"Indeed is it no, Mr. Bindloose," said Meg; "but it is e'en about this unhappy callant that I spoke to you about.—Ye maun ken I have cleiket a particular fancy to this lad, Francis Tirl—a fancy that whiles surprises my very sell, Mr. Bindloose, only that there is nae sin in it."
"None—none in the world, Mrs. Dods," said the lawyer, thinking at the same time within his own mind, "Oho! the mist begins to clear up—the young poacher has hit the mark, I see—winged the old barren grey hen!—ay, ay,—a marriage-contract, no doubt—but I maun gie her line.—Ye are a wise woman, Mrs. Dods," he continued aloud, "and can doubtless consider the chances and the changes of human affairs."
"But I could never have considered what has befallen this puir lad, Mr. Bindloose," said Mrs. Dods, "through the malice of wicked men.—He lived, then, at the Cleikum, as I tell you, for mair than a fortnight, as quiet as a lamb on a lea-rig—a decenter lad never came within my door—ate and drank eneugh for the gude of the house, and nae mair than was for his ain gude, whether of body or soul—cleared his bills ilka Saturday at e'en, as regularly as Saturday came round."

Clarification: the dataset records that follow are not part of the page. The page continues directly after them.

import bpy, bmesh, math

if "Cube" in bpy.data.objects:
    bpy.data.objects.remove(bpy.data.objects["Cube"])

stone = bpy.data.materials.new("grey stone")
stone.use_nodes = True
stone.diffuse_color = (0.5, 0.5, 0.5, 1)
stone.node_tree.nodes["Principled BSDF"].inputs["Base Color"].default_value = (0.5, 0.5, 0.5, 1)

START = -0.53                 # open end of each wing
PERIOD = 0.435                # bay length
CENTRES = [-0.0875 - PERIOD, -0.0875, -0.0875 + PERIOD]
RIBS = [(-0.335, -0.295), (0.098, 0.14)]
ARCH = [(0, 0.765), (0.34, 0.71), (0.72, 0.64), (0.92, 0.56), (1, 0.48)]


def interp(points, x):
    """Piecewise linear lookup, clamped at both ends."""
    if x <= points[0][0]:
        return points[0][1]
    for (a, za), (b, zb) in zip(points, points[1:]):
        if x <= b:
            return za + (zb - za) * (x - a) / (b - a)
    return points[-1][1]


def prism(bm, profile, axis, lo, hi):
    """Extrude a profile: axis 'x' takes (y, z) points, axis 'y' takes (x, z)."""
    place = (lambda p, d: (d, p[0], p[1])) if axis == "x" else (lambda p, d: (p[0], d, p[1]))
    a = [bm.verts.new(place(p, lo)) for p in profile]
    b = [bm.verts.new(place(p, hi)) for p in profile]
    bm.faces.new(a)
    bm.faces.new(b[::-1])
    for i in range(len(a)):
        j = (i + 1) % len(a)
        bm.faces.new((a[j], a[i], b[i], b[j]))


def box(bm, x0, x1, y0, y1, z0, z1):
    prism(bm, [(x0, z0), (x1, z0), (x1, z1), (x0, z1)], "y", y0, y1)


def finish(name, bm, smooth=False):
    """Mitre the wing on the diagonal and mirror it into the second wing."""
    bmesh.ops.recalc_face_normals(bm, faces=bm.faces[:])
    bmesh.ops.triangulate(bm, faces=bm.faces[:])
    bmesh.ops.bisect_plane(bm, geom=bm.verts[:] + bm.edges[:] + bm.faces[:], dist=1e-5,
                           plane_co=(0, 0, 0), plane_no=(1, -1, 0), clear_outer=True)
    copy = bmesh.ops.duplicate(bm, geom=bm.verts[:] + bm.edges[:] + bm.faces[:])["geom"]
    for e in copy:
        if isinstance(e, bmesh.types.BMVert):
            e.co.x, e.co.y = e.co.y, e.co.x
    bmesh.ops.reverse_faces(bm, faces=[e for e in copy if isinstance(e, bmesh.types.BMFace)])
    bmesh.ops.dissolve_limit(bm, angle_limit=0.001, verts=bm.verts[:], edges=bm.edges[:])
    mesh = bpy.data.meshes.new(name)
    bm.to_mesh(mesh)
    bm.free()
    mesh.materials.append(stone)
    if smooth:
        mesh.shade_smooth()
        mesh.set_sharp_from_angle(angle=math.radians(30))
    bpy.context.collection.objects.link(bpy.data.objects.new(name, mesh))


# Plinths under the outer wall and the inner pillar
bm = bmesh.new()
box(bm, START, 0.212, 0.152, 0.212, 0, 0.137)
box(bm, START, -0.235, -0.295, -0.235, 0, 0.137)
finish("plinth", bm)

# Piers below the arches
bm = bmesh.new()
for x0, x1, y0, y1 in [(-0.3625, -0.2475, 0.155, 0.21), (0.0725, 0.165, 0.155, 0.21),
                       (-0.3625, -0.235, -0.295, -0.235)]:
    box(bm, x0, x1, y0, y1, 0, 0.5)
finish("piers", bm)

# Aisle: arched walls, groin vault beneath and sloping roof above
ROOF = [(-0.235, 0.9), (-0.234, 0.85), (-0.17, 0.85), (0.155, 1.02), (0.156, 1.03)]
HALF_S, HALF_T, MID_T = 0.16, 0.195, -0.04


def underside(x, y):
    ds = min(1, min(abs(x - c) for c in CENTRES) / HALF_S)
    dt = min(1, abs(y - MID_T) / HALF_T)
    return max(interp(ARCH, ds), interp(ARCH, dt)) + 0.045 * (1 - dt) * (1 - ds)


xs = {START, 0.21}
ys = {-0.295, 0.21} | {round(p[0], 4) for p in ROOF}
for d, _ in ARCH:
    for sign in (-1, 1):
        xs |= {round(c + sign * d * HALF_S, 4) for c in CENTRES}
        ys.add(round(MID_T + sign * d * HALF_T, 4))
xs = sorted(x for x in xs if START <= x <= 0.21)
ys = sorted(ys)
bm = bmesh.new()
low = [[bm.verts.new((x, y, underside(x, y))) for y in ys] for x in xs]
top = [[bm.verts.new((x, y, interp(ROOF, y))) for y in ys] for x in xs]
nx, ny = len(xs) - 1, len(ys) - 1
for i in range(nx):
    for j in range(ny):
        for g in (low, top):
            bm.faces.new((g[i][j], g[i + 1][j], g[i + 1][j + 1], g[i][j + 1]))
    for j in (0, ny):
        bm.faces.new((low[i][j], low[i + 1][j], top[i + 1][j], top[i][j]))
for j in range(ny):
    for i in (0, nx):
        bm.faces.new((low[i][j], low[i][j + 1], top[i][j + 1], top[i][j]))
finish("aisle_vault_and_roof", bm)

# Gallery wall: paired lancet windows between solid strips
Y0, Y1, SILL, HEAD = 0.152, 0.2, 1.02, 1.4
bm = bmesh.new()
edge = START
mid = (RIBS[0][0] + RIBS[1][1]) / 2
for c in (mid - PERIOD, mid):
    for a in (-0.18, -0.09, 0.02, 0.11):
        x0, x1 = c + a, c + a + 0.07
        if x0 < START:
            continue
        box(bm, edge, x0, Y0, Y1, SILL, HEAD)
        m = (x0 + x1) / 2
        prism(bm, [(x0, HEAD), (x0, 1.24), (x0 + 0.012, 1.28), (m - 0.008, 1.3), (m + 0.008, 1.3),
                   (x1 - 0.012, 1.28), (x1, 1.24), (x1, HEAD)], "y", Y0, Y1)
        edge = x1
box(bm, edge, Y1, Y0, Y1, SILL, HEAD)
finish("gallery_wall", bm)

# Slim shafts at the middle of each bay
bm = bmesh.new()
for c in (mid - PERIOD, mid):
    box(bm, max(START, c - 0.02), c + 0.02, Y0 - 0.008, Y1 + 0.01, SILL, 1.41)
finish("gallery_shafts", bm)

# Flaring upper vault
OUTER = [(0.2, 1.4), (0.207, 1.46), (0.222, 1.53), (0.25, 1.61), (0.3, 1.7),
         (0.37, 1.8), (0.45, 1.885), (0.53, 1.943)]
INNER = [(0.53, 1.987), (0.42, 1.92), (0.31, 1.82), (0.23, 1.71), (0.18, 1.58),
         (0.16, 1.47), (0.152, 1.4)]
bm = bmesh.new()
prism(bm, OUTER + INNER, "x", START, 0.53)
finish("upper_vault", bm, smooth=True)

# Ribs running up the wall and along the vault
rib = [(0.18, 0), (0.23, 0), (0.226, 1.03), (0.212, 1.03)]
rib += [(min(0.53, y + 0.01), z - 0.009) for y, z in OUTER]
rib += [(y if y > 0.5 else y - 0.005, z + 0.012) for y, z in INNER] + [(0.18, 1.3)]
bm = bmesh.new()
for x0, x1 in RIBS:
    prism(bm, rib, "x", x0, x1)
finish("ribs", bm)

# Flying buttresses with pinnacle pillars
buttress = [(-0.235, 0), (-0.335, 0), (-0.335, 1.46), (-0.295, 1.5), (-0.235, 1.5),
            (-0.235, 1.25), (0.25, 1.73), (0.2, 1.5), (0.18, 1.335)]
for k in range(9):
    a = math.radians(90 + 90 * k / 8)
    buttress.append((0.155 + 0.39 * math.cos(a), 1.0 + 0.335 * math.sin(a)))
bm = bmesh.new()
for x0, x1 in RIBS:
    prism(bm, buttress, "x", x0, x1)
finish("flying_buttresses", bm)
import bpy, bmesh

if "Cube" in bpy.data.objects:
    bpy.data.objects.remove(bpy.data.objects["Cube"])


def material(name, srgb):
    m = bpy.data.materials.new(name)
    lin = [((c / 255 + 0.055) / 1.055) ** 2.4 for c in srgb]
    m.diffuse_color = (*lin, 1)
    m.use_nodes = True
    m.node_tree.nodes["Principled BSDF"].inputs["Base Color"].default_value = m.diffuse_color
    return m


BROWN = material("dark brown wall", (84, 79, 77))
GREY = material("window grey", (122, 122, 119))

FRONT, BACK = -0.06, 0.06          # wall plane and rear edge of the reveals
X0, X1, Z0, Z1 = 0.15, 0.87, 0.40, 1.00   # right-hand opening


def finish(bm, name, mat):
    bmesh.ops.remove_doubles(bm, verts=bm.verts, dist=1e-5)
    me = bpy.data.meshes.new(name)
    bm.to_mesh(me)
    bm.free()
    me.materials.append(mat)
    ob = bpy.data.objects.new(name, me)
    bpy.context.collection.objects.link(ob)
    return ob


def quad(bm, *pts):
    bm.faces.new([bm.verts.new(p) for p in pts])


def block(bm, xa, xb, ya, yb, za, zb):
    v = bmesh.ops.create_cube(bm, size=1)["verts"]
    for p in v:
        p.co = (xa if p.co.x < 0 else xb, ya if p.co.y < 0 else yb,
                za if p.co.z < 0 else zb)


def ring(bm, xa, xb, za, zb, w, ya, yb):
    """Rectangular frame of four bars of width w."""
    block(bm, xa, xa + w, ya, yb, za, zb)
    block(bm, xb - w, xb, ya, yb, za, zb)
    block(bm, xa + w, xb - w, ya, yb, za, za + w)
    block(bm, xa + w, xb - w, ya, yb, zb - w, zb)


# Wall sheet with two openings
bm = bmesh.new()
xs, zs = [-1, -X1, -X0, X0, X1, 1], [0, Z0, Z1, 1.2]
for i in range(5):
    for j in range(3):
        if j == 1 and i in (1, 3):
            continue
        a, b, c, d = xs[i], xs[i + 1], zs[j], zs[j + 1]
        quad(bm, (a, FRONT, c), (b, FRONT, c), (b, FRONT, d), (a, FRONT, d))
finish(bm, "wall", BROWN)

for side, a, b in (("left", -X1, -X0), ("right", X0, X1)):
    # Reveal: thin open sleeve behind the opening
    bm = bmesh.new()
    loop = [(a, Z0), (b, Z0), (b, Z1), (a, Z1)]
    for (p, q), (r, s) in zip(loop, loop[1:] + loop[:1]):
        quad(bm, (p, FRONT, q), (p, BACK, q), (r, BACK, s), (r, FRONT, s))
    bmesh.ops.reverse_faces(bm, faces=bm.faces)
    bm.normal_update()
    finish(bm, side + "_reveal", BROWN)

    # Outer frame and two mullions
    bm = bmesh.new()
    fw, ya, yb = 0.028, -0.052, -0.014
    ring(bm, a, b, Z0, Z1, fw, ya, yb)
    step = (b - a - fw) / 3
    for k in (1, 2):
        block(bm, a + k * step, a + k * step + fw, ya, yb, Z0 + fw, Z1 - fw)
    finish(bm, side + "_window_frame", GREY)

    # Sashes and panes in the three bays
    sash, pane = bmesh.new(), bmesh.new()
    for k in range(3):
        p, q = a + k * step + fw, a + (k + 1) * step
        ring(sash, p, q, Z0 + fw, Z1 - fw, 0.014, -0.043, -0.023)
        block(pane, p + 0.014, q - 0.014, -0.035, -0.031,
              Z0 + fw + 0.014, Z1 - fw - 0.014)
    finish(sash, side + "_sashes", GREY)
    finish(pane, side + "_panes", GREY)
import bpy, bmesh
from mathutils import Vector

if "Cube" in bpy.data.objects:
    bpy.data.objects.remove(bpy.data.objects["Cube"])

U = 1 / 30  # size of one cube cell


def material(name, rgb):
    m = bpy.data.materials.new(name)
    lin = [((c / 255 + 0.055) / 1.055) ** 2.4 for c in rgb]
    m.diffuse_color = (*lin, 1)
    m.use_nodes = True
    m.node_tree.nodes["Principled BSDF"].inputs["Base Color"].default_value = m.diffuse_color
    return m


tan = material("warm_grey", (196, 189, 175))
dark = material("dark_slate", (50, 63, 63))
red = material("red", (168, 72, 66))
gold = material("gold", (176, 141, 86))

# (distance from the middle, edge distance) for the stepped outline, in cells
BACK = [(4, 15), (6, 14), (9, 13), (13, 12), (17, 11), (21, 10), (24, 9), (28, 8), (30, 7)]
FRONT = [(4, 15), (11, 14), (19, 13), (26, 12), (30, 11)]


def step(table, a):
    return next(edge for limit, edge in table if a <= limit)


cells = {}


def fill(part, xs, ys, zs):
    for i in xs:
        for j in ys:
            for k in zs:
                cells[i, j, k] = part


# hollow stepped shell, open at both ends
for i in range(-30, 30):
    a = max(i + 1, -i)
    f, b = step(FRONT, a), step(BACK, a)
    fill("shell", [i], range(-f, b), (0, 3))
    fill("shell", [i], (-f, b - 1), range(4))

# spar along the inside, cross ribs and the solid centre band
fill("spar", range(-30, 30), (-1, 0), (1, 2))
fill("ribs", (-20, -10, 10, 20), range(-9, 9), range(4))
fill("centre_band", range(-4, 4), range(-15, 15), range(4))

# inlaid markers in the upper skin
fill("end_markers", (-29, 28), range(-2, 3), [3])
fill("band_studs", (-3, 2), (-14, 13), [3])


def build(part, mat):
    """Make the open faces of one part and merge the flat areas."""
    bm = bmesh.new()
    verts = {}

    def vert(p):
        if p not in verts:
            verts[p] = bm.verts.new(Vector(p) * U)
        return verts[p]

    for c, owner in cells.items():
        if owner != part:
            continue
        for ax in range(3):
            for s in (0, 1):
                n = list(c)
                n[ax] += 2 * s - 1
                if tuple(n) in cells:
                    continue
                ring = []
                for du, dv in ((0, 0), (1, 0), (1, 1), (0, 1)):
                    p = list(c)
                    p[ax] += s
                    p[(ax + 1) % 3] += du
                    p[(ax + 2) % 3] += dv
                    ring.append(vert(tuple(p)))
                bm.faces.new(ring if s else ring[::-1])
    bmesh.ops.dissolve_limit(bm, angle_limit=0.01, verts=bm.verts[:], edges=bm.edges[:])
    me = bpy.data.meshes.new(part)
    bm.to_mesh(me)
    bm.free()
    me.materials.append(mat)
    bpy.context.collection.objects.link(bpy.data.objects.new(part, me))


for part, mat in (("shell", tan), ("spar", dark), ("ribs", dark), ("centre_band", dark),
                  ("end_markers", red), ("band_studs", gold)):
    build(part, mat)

"An admirable customer, no doubt, Mrs. Dods," said the lawyer.
"Never was the like of him for that matter," answered the honest dame. "But to see the malice of men!—some of thae landloupers and gill-flirts down at the filthy puddle yonder, that they ca' the Waal, had heard of this puir lad, and the bits of pictures that he made fashion of drawing, and they maun cuitle him awa doun to the bottle, where mony a bonny story they had clecked, Mr. Bindloose, baith of Mr. Tirl and of mysell."
"A Commissary Court business," said the writer, going off again upon a false scent. "I shall trim their jackets for them, Mrs. Dods, if you can but bring tight evidence of the facts—I will soon bring them to fine and palinode—I will make them repent meddling with your good name."
"My gude name! What the sorrow is the matter wi' my name, Mr. Bindloose?" said the irritable client. "I think ye hae been at the wee cappie this morning, for as early as it is—My gude name!—if ony body touched my gude name, I would neither fash counsel nor commissary—I wad be down amang them, like a jer-falcon amang a wheen wild-geese, and the best amang them that dared to say ony thing of Meg Dods by what was honest and civil, I wad sune see if her cockernonnie was made of her ain hair or other folk's. My gude name, indeed!"
"Weel, weel, Mrs. Dods, I was mista'en, that's a'," said the writer, "I was mista'en; and I dare to say you would haud your ain wi' your neighbours as weel as ony woman in the land—But let us hear now what the grief is, in one word."
"In one word, then, Clerk Bindloose, it is little short of—murder," said Meg, in a low tone, as if the very utterance of the word startled her.
"Murder! murder, Mrs. Dods?—it cannot be—there is not a word of it in the Sheriff-office—the Procurator-fiscal kens nothing of it—there could not be murder in the country, and me not hear of it—for God's sake, take heed what you say, woman, and dinna get yourself into trouble."
"Mr. Bindloose, I can but speak according to my lights," said Mrs. Dods; "you are in a sense a judge in Israel, at least you are one of the scribes having authority—and I tell you, with a wae and bitter heart, that this puir callant of mine that was lodging in my house has been murdered or kidnapped awa amang thae banditti folk down at the New Waal; and I'll have the law put in force against them, if it should cost me a hundred pounds."